[BRIEF]
Repeat the entries exactly as they appear.

[TASK MATERIAL]
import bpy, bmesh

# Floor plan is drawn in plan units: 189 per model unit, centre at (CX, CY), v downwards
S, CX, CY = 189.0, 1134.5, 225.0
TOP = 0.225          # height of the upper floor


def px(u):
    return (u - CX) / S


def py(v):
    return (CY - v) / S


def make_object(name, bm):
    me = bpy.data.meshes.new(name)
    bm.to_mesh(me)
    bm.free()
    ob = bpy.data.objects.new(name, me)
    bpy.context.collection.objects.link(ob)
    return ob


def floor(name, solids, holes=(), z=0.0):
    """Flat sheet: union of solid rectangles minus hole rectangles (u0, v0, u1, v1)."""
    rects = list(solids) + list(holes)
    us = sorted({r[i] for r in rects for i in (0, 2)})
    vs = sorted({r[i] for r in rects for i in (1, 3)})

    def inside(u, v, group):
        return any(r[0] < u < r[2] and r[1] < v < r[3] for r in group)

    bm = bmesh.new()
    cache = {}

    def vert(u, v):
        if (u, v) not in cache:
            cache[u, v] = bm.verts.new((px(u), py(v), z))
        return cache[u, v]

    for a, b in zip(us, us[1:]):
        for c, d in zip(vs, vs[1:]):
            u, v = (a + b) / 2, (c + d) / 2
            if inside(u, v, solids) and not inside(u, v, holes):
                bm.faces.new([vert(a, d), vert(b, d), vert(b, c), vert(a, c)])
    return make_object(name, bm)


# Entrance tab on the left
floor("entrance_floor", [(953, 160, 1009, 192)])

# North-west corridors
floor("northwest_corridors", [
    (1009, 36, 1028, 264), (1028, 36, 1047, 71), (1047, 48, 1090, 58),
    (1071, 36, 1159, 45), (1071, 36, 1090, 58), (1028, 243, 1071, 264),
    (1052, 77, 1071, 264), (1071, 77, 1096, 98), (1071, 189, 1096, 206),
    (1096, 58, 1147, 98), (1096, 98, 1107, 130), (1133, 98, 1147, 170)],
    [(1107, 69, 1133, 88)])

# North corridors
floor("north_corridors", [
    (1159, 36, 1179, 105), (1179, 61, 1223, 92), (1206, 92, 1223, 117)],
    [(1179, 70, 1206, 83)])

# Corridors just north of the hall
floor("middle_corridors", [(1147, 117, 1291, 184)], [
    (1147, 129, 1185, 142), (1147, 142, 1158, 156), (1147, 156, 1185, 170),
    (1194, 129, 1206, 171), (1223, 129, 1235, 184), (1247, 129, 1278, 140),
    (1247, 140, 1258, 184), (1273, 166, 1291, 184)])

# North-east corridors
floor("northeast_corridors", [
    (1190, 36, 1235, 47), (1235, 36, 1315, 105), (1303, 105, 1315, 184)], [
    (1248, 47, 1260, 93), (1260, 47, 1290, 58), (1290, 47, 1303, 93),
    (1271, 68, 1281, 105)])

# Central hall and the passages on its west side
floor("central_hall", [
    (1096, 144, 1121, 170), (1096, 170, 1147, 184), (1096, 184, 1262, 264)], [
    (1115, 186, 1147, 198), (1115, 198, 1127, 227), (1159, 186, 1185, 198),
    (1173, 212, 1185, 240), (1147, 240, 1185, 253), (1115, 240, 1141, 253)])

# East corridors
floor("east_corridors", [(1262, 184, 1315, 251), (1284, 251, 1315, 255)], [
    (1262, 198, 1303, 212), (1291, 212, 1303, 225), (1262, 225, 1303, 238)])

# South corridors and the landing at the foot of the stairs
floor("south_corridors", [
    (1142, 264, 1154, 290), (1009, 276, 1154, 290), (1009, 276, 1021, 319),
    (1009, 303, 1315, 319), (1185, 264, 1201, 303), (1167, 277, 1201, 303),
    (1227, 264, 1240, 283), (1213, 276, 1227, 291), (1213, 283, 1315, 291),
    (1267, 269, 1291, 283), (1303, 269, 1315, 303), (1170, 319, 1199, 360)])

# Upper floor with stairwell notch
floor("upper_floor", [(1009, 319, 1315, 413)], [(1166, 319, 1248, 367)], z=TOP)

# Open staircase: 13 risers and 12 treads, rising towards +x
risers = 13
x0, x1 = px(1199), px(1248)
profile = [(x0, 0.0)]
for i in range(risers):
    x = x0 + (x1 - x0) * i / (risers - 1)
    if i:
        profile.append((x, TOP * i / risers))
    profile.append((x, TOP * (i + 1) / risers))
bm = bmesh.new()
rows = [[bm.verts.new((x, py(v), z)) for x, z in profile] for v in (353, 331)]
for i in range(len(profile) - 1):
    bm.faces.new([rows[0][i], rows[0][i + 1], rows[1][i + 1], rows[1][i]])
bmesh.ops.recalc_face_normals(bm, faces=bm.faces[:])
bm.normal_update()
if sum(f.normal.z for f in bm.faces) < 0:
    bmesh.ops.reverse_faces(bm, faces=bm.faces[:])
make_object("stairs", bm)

[TASK ANSWER]
import bpy, bmesh

# Floor plan is drawn in plan units: 189 per model unit, centre at (CX, CY), v downwards
S, CX, CY = 189.0, 1134.5, 225.0
TOP = 0.225          # height of the upper floor


def px(u):
    return (u - CX) / S


def py(v):
    return (CY - v) / S


def make_object(name, bm):
    me = bpy.data.meshes.new(name)
    bm.to_mesh(me)
    bm.free()
    ob = bpy.data.objects.new(name, me)
    bpy.context.collection.objects.link(ob)
    return ob


def floor(name, solids, holes=(), z=0.0):
    """Flat sheet: union of solid rectangles minus hole rectangles (u0, v0, u1, v1)."""
    rects = list(solids) + list(holes)
    us = sorted({r[i] for r in rects for i in (0, 2)})
    vs = sorted({r[i] for r in rects for i in (1, 3)})

    def inside(u, v, group):
        return any(r[0] < u < r[2] and r[1] < v < r[3] for r in group)

    bm = bmesh.new()
    cache = {}

    def vert(u, v):
        if (u, v) not in cache:
            cache[u, v] = bm.verts.new((px(u), py(v), z))
        return cache[u, v]

    for a, b in zip(us, us[1:]):
        for c, d in zip(vs, vs[1:]):
            u, v = (a + b) / 2, (c + d) / 2
            if inside(u, v, solids) and not inside(u, v, holes):
                bm.faces.new([vert(a, d), vert(b, d), vert(b, c), vert(a, c)])
    return make_object(name, bm)


# Entrance tab on the left
floor("entrance_floor", [(953, 160, 1009, 192)])

# North-west corridors
floor("northwest_corridors", [
    (1009, 36, 1028, 264), (1028, 36, 1047, 71), (1047, 48, 1090, 58),
    (1071, 36, 1159, 45), (1071, 36, 1090, 58), (1028, 243, 1071, 264),
    (1052, 77, 1071, 264), (1071, 77, 1096, 98), (1071, 189, 1096, 206),
    (1096, 58, 1147, 98), (1096, 98, 1107, 130), (1133, 98, 1147, 170)],
    [(1107, 69, 1133, 88)])

# North corridors
floor("north_corridors", [
    (1159, 36, 1179, 105), (1179, 61, 1223, 92), (1206, 92, 1223, 117)],
    [(1179, 70, 1206, 83)])

# Corridors just north of the hall
floor("middle_corridors", [(1147, 117, 1291, 184)], [
    (1147, 129, 1185, 142), (1147, 142, 1158, 156), (1147, 156, 1185, 170),
    (1194, 129, 1206, 171), (1223, 129, 1235, 184), (1247, 129, 1278, 140),
    (1247, 140, 1258, 184), (1273, 166, 1291, 184)])

# North-east corridors
floor("northeast_corridors", [
    (1190, 36, 1235, 47), (1235, 36, 1315, 105), (1303, 105, 1315, 184)], [
    (1248, 47, 1260, 93), (1260, 47, 1290, 58), (1290, 47, 1303, 93),
    (1271, 68, 1281, 105)])

# Central hall and the passages on its west side
floor("central_hall", [
    (1096, 144, 1121, 170), (1096, 170, 1147, 184), (1096, 184, 1262, 264)], [
    (1115, 186, 1147, 198), (1115, 198, 1127, 227), (1159, 186, 1185, 198),
    (1173, 212, 1185, 240), (1147, 240, 1185, 253), (1115, 240, 1141, 253)])

# East corridors
floor("east_corridors", [(1262, 184, 1315, 251), (1284, 251, 1315, 255)], [
    (1262, 198, 1303, 212), (1291, 212, 1303, 225), (1262, 225, 1303, 238)])

# South corridors and the landing at the foot of the stairs
floor("south_corridors", [
    (1142, 264, 1154, 290), (1009, 276, 1154, 290), (1009, 276, 1021, 319),
    (1009, 303, 1315, 319), (1185, 264, 1201, 303), (1167, 277, 1201, 303),
    (1227, 264, 1240, 283), (1213, 276, 1227, 291), (1213, 283, 1315, 291),
    (1267, 269, 1291, 283), (1303, 269, 1315, 303), (1170, 319, 1199, 360)])

# Upper floor with stairwell notch
floor("upper_floor", [(1009, 319, 1315, 413)], [(1166, 319, 1248, 367)], z=TOP)

# Open staircase: 13 risers and 12 treads, rising towards +x
risers = 13
x0, x1 = px(1199), px(1248)
profile = [(x0, 0.0)]
for i in range(risers):
    x = x0 + (x1 - x0) * i / (risers - 1)
    if i:
        profile.append((x, TOP * i / risers))
    profile.append((x, TOP * (i + 1) / risers))
bm = bmesh.new()
rows = [[bm.verts.new((x, py(v), z)) for x, z in profile] for v in (353, 331)]
for i in range(len(profile) - 1):
    bm.faces.new([rows[0][i], rows[0][i + 1], rows[1][i + 1], rows[1][i]])
bmesh.ops.recalc_face_normals(bm, faces=bm.faces[:])
bm.normal_update()
if sum(f.normal.z for f in bm.faces) < 0:
    bmesh.ops.reverse_faces(bm, faces=bm.faces[:])
make_object("stairs", bm)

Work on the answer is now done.